Polar Crown Prominences:
An Argentina-based astronomer captured a structure that looked like a wall of plasma on the surface of the sun.
- Polar crown prominences (PCP) are similar to normal solar prominences, which are loops of plasma, or ionized gas, that is ejected from the solar surface by magnetic fields.
- They occur near the sun’s magnetic poles at latitudes between 60 and 70 degrees North and South,
- Due to the much stronger magnetic fields near the poles they collapse back towards the sun.
- This collapse back to the sun has earned them the nickname “plasma waterfalls.”
- Solar prominence is a large, bright feature extending outward from the Sun’s surface.
- These are anchored to the Sun’s surface in the photosphere, and extend outwards into the Sun’s hot outer atmosphere, called the corona.

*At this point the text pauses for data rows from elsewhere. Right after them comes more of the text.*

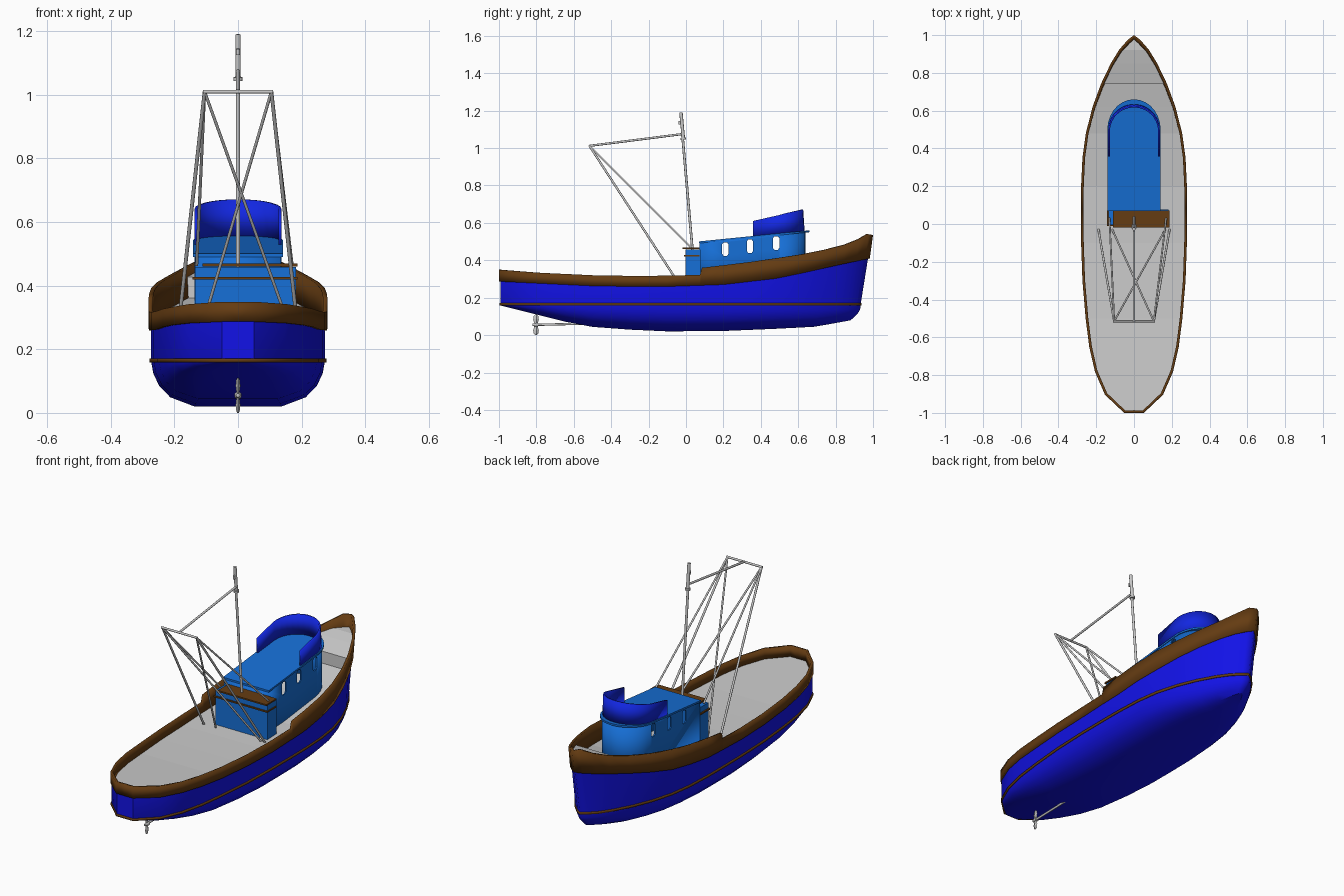
import bpy, bmesh, math
from mathutils import Vector

if "Cube" in bpy.data.objects:
    bpy.data.objects.remove(bpy.data.objects["Cube"])


def material(name, rgb):
    m = bpy.data.materials.new(name)
    m.diffuse_color = (*rgb, 1)
    m.use_nodes = True
    m.node_tree.nodes["Principled BSDF"].inputs["Base Color"].default_value = m.diffuse_color
    return m


HULL = material("hull_blue", (0.006, 0.006, 0.8))
CABIN = material("cabin_blue", (0.008, 0.16, 0.68))
SCREEN = material("screen_blue", (0.006, 0.02, 0.75))
WOOD = material("wood_brown", (0.13, 0.045, 0.006))


def lerp(table, y):
    for (a, va), (b, vb) in zip(table, table[1:]):
        if y <= b:
            return va + (vb - va) * max(0, (y - a) / (b - a))
    return table[-1][1]


def finish(name, bm, mat=None, smooth=None):
    bmesh.ops.remove_doubles(bm, verts=bm.verts, dist=1e-5)
    bmesh.ops.recalc_face_normals(bm, faces=bm.faces)
    me = bpy.data.meshes.new(name)
    bm.to_mesh(me)
    bm.free()
    if smooth:
        me.shade_smooth()
        me.set_sharp_from_angle(angle=math.radians(smooth))
    if mat:
        me.materials.append(mat)
    ob = bpy.data.objects.new(name, me)
    bpy.context.collection.objects.link(ob)
    return ob


def skin(name, rows, mat=None, closed=False, caps=False, smooth=None, mirror=False, thick=0):
    """Quad surface through rows of points."""
    bm = bmesh.new()
    vs = [[bm.verts.new(p) for p in r] for r in rows]
    n = len(rows[0])
    for a, b in zip(vs, vs[1:]):
        for i in range(n if closed else n - 1):
            j = (i + 1) % n
            bm.faces.new((a[i], a[j], b[j], b[i]))
    if caps:
        bm.faces.new(vs[0])
        bm.faces.new(vs[-1])
    ob = finish(name, bm, mat, smooth)
    if mirror:
        ob.modifiers.new("mirror", 'MIRROR').merge_threshold = 0.0005
    if thick:
        s = ob.modifiers.new("thickness", 'SOLIDIFY')
        s.thickness, s.offset = thick, 0
    return ob


def box(name, x, y, z, mat=None):
    ring = [(x[0], y[0]), (x[1], y[0]), (x[1], y[1]), (x[0], y[1])]
    return skin(name, [[(*p, h) for p in ring] for h in z], mat, closed=True, caps=True)


def tube(name, a, b, r, r2=None, sides=10):
    a, b = Vector(a), Vector(b)
    bm = bmesh.new()
    bmesh.ops.create_cone(bm, cap_ends=True, segments=sides, radius1=r,
                          radius2=r2 or r, depth=(b - a).length)
    rot = (b - a).to_track_quat('Z', 'Y').to_matrix().to_4x4()
    bmesh.ops.transform(bm, matrix=rot, verts=bm.verts)
    bmesh.ops.translate(bm, vec=(a + b) / 2, verts=bm.verts)
    return finish(name, bm, None, 40)


# Hull lines: half widths, sheer, bulwark foot and keel along the length
PLAN = [(-.993, 0), (-.993, .05), (-.9, .148), (-.78, .2), (-.65, .23), (-.5, .249), (-.3, .266),
        (-.1, .273), (.075, .274), (.085, .274), (.2, .273), (.35, .266), (.48, .248), (.62, .212),
        (.74, .168), (.85, .115), (.92, .072), (.97, .028), (.993, 0)]
SHEER = [(-1, .35), (-.8, .334), (-.5, .32), (-.2, .315), (.075, .322), (.085, .36), (.3, .385),
         (.6, .428), (.8, .468), (.9, .5), (.97, .54), (1, .535)]
FOOT = [(-1, .287), (-.5, .263), (-.15, .258), (.2, .27), (.5, .305), (.8, .37), (1, .412)]
KEEL = [(-1, .16), (-.8, .11), (-.6, .06), (-.45, .036), (-.1, .02), (.2, .022), (.75, .045), (1, .08)]


def hull_row(z, width=1, rake=1):
    row = []
    for y, w in PLAN:
        yr = y if y < .5 else .5 + (y - .5) * rake
        row.append((w * width, yr, z(y)))
    return row


foot = lambda y: lerp(FOOT, y)
sheer = lambda y: lerp(SHEER, y)
rows = [hull_row(foot, 1, .96), hull_row(lambda y: .165, 1, .88)]
for width, depth, rake in [(.97, .3, .875), (.9, .57, .85), (.78, .8, .81), (.5, 1, .77), (0, 1, .75)]:
    rows.append(hull_row(lambda y: .165 - depth * (.165 - lerp(KEEL, y)), width, rake))
skin("hull", rows, HULL, smooth=30, mirror=True)
skin("bulwark", [hull_row(foot, 1, .965), hull_row(sheer)], WOOD, smooth=30, mirror=True, thick=.014)
skin("rubbing_strake", [hull_row(lambda y: .159, 1, .88), hull_row(lambda y: .171, 1, .88)],
     WOOD, smooth=30, mirror=True, thick=.01)


# Main deck, raised foredeck and the step between them
def deck(name, stations, z):
    return skin(name, [[(w, y, z(y)) for y, w in stations], [(0, y, z(y)) for y, w in stations]],
                mirror=True)


fore = lambda y: sheer(y) - .028 if y < .9 else .472
deck("main_deck", [p for p in PLAN if p[0] <= .75], lambda y: foot(y) + .004)
deck("foredeck", [(y, w * .98) for y, w in PLAN if y >= .73], fore)
skin("foredeck_step", [[(-.168, .74, z), (.168, .74, z)] for z in (foot(.74), fore(.74))])


# Deckhouse with rounded forward end and sloping roof
def arch(half, aft, ry, cy=.5, n=14):
    arc = [(half * math.cos(math.pi * i / n), cy + ry * math.sin(math.pi * i / n)) for i in range(n + 1)]
    return [(half, aft)] + arc + [(-half, aft)]


roof_z = lambda y: .495 + (y - .07) * .1
plan = arch(.133, .075, .135)
house = skin("deckhouse", [[(x, y, .25) for x, y in plan], [(x, y, roof_z(y)) for x, y in plan]],
             CABIN, closed=True, smooth=35, thick=.008)
plan = arch(.141, .07, .16)
skin("deckhouse_roof", [[(x, y, roof_z(y) + d) for x, y in plan] for d in (-.004, .006)],
     CABIN, closed=True, caps=True, smooth=35)

# Side windows cut right through the house
for i, (y, z) in enumerate([(.21, .46), (.342, .475), (.482, .492)]):
    ring = [(y + sy * a, z + sz * b) for sy, sz, a, b in
            [(1, 1, .017, .026), (1, 1, .009, .036), (-1, 1, .009, .036), (-1, 1, .017, .026),
             (-1, -1, .017, .026), (-1, -1, .009, .036), (1, -1, .009, .036), (1, -1, .017, .026)]]
    cutter = skin(f"window_cutter_{i}", [[(x, *p) for p in ring] for x in (-.3, .3)],
                  closed=True, caps=True)
    cutter.hide_render = True
    cutter.hide_set(True)
    b = house.modifiers.new("window", 'BOOLEAN')
    b.operation, b.object, b.solver = 'DIFFERENCE', cutter, 'EXACT'

# Curved wind screen on the roof
plan = arch(.132, .357, .13)
skin("wind_screen", [[(x, y, roof_z(y)) for x, y in plan],
                     [(x, y - .008 * (y > .5), .61 + (y - .357) * .225) for x, y in plan]],
     SCREEN, smooth=35, thick=.009)

# Aft casing and its wooden trims
box("aft_casing", (-.135, .183), (-.004, .078), (.25, .458), CABIN)
box("casing_top_trim", (-.112, .187), (-.018, .072), (.461, .469), WOOD)
box("casing_lower_trim", (-.143, .187), (-.01, .072), (.42, .428), WOOD)

# Mast, collar and boom
tube("mast", (0, .035, .45), (0, -.02, 1.08), .007)
tube("mast_top", (0, -.014, 1.05), (0, -.027, 1.19), .009)
tube("mast_collar", (0, -.014, 1.045), (0, -.015, 1.056), .015)
tube("mast_bracket", (0, -.034, 1.125), (0, -.035, 1.145), .006)
tube("boom", (0, -.018, 1.075), (0, -.515, 1.012), .006)

# Gantry: crossbar, legs, stays and crossed braces
tube("gantry_crossbar", (-.11, -.515, 1.01), (.11, -.515, 1.01), .006)
for side, s, stay_x, brace_x in (("left", -1, -.13, .165), ("right", 1, .17, -.115)):
    head = (s * .105, -.515, 1.01)
    tube(f"gantry_leg_{side}", head, (s * .188, -.03, .262), .006)
    tube(f"gantry_stay_{side}", head, (stay_x, .03, .465), .005)
    tube(f"gantry_brace_{side}", head, (brace_x, -.03, .262), .005)

# Propeller shaft, hub and two blades
tube("propeller_shaft", (0, -.8, .055), (0, -.5, .062), .006)
tube("propeller_hub", (0, -.79, .055), (0, -.82, .055), .012, .006)
for name, s in (("upper", 1), ("lower", -1)):
    ring = [(.005, -.80), (0, -.792), (-.005, -.80), (0, -.812)]
    skin(f"propeller_blade_{name}",
         [[(x * k, -.802 + (y + .802) * k, .055 + s * h) for x, y in ring]
          for h, k in ((0, .7), (.03, 1.5), (.047, 1.2), (.055, .5))], closed=True, caps=True)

- It forms over timescales of about a day, and stable prominences may persist in the corona for several months, looping hundreds of thousands of miles into space.
- The red-glowing looped material is plasma, a hot gas comprised of electrically charged hydrogen and helium.